Sometimes, when I’m working with a patient, it suddenly occurs to me how natural it feels to perform my clinical skills. I don’t claim to be perfect at everything I do. I am far from the best, and watching my attendings demonstrate their mastery over slit lamp and BIO humbles me even on my good days.
Although I have a long way to go, one thing is starting to become clear. Everything I’ve learned so far at ICO is coming together. All the time I spent studying in first year formed the foundation for the skills and clinical knowledge that followed in second year, and my third year has heavily emphasized patient care and bringing what I learned in class into the exam room.
My first solo run as a student clinician began six weeks ago. I’d learned my lesson after second year. I didn’t walk into Suite 1 expecting to discover a natural talent for working with patients, but I’ll be honest, I didn’t think I would make as many mistakes. There has been more than one occasion where I’ve spent way too much time trying to figure things out when I should have asked for help. There have been times where I’ve missed things that I felt should have been completely obvious. Moments like these made me doubt my ability, but these are just hiccups on the long, winding road to mastery. I inspire myself by remembering why I chose optometry.

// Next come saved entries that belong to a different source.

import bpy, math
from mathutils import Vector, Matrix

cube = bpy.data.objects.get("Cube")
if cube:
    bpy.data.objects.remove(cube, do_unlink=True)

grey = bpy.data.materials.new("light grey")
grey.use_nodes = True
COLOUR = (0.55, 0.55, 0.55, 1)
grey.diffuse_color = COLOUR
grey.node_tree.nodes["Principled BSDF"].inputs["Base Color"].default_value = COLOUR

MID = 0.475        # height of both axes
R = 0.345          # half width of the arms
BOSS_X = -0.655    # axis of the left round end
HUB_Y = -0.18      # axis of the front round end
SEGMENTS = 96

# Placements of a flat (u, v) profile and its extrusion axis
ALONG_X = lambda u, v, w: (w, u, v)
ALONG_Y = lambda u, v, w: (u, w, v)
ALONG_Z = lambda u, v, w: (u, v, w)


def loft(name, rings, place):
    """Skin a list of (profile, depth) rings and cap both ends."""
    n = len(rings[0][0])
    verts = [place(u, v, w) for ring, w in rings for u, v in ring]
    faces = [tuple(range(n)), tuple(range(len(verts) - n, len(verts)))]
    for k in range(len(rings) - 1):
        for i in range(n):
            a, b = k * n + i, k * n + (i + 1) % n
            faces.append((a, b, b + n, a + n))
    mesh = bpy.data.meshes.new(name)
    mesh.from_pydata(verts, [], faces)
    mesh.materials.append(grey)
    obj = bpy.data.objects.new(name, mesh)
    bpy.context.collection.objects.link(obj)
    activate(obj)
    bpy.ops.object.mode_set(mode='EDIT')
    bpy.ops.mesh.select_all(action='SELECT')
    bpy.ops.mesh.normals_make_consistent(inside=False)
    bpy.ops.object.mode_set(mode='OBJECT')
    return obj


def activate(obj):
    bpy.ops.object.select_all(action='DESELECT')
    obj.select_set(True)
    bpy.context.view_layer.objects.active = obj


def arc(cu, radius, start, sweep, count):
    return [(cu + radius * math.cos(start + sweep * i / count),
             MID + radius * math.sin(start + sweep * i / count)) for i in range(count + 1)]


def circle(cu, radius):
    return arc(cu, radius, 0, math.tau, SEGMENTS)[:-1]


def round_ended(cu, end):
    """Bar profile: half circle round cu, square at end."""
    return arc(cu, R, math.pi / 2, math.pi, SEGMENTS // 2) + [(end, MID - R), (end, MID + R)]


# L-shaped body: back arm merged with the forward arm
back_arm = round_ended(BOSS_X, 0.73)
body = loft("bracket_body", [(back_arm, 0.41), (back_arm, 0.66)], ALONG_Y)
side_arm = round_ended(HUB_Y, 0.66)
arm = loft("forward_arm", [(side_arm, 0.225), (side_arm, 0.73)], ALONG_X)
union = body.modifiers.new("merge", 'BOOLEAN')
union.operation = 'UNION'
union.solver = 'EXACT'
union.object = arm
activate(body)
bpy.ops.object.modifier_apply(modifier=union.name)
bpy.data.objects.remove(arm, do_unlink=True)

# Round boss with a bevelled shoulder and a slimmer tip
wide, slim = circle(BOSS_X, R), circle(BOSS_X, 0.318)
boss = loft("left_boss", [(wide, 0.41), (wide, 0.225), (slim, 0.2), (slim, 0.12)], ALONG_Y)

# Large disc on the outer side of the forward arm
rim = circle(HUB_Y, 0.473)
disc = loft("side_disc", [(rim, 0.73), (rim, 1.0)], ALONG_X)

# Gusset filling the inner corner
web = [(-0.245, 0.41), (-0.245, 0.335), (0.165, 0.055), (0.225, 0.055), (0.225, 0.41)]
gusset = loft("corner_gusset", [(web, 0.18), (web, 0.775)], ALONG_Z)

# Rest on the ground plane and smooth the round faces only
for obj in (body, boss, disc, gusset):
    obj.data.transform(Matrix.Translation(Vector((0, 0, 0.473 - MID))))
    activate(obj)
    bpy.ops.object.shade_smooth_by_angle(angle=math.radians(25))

I don’t always live up to my own expectations. It has been frustrating, to say the least, but these experiences have strengthened me. As long as I take criticism constructively rather than personally, and as long as I put in the time to practice, research, or look over notes, I can learn. I can become a better clinician. That is something I can take pride in.
As the weeks have passed by, I’ve made fewer mistakes. I find that I am regaining the confidence that I lost, and this time, it is a confidence built upon experience and sweat. Moments of disappointment have slowly given way to moments of self respect. I’m starting to realize that, although I can’t answer every question that my attendings ask, I can answer many of them. I can understand the conversations going on around me. Clinical language that at one time sounded so foreign to me now leaves my lips as if I’ve known it my entire life. I know what to do. I’ve found that my attendings trust me, not as a student, but as a colleague in-training. The best part is, my interactions with patients reassures me that I am where I am supposed to be.
I’m beginning to find a flow, but there is still a lot of work to be done. Clinic has proven to be challenging. There have been ups and downs, and I’m sure there will be many more in the future. You just have to keep your head up and refuse to let setbacks define you.
Keep going, you’ll do great.